══ Extracted records ══
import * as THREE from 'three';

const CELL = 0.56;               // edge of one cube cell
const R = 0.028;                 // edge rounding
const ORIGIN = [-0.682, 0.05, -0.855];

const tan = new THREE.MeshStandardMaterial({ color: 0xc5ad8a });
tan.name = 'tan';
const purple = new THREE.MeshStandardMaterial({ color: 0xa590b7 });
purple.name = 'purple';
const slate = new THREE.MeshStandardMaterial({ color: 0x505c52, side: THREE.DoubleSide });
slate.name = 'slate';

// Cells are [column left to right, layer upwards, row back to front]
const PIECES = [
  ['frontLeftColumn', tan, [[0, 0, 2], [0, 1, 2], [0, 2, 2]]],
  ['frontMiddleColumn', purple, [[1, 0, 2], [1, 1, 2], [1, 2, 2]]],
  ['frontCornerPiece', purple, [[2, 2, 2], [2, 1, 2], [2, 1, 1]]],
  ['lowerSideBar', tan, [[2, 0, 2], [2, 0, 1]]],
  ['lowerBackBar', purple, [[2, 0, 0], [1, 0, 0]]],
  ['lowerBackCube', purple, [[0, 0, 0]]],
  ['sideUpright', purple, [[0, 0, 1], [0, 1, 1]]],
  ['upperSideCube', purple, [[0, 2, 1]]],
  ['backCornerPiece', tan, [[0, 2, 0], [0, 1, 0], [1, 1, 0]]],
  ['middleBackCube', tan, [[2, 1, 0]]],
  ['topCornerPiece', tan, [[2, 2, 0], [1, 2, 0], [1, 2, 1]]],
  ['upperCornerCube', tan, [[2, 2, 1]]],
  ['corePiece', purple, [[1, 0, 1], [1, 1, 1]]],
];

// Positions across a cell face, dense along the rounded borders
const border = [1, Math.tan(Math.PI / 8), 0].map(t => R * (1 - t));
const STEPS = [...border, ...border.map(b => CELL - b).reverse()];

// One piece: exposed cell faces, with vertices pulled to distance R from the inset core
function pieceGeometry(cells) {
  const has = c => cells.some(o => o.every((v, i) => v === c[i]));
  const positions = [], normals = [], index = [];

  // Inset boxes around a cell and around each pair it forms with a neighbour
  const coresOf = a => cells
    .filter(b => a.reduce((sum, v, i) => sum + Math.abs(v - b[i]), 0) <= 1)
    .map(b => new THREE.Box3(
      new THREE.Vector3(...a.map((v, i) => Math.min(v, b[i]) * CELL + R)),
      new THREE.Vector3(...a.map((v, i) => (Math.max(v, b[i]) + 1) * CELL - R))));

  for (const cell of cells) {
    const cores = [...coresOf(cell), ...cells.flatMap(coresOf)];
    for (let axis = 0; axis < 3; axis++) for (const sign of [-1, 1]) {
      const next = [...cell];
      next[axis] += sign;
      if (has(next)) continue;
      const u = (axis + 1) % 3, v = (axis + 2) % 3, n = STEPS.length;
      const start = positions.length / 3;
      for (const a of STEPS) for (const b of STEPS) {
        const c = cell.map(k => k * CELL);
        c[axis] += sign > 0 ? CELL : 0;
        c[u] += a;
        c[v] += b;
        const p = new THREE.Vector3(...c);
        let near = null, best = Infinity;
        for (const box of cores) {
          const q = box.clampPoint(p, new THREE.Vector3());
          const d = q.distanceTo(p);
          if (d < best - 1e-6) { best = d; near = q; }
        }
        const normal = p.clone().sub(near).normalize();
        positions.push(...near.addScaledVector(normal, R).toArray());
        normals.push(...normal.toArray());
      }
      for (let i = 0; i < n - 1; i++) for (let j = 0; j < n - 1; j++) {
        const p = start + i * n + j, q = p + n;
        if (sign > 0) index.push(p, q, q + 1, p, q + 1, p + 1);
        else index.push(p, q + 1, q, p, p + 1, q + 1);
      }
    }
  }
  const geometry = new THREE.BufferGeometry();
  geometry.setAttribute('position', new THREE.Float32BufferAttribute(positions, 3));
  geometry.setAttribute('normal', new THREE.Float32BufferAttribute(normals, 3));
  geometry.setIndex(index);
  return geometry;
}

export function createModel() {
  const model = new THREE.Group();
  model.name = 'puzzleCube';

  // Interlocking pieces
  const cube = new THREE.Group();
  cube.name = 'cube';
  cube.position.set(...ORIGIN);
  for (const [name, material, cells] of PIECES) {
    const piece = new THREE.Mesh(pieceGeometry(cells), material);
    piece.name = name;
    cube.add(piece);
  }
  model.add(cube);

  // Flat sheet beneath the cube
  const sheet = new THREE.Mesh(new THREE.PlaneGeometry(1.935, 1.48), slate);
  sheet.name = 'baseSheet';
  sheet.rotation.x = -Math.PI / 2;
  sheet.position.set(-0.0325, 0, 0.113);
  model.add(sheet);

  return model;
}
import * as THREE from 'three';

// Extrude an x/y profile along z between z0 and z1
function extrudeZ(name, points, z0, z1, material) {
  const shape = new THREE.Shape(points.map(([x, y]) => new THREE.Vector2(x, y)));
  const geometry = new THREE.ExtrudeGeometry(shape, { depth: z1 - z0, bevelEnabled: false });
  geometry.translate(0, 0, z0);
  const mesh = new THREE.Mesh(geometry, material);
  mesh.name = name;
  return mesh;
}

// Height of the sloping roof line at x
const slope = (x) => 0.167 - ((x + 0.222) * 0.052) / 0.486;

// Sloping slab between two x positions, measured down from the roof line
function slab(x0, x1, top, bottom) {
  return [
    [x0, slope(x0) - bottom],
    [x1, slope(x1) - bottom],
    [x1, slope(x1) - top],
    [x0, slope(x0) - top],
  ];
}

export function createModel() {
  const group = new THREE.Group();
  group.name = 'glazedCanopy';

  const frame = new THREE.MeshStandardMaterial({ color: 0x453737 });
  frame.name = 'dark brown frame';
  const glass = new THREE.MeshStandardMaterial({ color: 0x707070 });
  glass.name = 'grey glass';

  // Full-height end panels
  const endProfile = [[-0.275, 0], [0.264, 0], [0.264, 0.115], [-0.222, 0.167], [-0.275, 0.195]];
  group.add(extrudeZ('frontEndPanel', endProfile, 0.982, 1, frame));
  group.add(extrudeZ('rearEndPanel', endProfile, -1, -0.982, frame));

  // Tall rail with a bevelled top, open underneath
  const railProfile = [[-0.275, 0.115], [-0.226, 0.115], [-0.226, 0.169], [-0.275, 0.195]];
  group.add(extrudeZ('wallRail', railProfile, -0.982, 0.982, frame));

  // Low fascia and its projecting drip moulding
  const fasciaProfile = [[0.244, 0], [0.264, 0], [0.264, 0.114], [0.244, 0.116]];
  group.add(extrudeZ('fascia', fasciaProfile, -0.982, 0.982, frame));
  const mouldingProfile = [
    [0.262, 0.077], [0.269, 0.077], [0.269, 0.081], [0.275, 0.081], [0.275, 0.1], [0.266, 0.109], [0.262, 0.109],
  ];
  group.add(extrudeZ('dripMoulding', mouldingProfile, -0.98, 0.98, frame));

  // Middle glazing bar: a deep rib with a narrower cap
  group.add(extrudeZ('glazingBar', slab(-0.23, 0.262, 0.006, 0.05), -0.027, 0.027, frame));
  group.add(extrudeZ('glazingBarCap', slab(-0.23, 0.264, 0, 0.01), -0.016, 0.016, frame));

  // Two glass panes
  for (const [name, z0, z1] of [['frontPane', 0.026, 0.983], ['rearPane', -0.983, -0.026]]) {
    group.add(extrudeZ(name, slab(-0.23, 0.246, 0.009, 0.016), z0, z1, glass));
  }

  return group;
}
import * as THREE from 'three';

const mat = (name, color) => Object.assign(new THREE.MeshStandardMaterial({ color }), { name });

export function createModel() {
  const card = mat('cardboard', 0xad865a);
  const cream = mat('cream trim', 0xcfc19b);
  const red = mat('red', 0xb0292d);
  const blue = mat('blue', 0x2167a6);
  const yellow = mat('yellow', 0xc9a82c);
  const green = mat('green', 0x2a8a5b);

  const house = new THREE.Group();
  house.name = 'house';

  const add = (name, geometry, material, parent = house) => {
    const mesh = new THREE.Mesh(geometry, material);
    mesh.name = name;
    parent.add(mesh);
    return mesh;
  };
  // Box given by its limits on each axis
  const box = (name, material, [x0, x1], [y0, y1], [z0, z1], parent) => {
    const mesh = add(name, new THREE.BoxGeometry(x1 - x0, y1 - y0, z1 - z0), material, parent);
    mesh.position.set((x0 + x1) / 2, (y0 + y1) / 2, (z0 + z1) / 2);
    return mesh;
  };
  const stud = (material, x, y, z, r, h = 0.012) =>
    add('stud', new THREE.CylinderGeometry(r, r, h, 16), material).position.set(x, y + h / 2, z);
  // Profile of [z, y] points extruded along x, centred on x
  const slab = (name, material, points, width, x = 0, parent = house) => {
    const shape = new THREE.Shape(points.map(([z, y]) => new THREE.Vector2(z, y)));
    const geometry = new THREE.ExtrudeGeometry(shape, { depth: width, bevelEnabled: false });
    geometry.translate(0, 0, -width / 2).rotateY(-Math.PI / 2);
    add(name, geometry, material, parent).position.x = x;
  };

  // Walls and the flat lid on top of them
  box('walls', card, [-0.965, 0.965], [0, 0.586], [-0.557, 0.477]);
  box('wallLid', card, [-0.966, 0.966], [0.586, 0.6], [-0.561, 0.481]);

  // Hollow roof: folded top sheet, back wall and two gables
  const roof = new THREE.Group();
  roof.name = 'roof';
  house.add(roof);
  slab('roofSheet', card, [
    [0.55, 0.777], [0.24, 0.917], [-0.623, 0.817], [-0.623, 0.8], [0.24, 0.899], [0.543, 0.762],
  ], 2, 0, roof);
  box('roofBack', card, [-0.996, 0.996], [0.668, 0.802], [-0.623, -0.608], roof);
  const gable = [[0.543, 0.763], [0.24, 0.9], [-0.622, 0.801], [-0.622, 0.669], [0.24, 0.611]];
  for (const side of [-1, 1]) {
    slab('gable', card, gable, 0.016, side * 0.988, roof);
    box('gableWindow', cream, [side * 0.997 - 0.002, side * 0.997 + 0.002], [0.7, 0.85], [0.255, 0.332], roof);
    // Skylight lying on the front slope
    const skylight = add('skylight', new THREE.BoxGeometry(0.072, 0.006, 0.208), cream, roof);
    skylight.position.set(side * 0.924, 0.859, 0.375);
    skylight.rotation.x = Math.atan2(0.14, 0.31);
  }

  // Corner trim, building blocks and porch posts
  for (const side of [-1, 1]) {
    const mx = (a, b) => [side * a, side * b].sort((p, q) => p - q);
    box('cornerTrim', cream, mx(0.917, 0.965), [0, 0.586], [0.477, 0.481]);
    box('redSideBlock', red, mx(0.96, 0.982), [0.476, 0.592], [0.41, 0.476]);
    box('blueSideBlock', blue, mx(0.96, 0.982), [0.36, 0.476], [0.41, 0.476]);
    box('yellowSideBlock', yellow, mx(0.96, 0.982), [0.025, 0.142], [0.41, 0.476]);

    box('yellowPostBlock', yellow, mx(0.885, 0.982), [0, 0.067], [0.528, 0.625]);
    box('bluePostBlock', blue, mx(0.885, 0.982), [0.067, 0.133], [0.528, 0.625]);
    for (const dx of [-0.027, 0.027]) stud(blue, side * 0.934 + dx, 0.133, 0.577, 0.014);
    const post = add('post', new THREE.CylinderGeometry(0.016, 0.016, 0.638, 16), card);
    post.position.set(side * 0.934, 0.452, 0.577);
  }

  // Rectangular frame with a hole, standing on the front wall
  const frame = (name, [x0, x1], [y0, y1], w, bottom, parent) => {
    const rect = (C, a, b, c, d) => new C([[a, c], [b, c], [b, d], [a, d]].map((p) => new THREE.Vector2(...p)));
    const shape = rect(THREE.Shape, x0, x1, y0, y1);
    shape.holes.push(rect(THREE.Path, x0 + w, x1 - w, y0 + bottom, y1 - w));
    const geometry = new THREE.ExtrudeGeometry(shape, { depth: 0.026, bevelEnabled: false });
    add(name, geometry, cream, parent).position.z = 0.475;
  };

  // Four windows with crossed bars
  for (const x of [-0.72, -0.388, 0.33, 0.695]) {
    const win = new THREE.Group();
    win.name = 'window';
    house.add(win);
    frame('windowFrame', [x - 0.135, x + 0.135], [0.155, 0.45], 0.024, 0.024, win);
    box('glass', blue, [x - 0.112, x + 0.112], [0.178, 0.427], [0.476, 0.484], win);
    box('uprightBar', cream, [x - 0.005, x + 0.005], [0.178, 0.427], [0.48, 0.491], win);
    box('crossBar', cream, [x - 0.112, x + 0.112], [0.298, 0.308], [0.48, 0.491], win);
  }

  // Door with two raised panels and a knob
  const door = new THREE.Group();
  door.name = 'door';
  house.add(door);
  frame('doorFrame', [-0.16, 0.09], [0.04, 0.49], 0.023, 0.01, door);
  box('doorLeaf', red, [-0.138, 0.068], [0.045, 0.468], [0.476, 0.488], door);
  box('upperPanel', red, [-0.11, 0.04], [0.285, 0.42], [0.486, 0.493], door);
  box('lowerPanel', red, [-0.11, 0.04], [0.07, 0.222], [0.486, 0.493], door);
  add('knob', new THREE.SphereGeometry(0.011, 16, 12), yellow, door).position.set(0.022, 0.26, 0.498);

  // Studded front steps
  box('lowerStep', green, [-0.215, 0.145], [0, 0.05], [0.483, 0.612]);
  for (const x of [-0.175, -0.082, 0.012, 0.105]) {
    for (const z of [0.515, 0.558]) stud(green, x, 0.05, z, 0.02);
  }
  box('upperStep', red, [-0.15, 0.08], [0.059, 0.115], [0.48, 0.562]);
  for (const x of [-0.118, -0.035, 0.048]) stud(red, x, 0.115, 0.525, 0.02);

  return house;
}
═══
▶ **Problem**
Answer with a single number: how many lines above hold the word "bottom"?

▶ **Output for this task**
5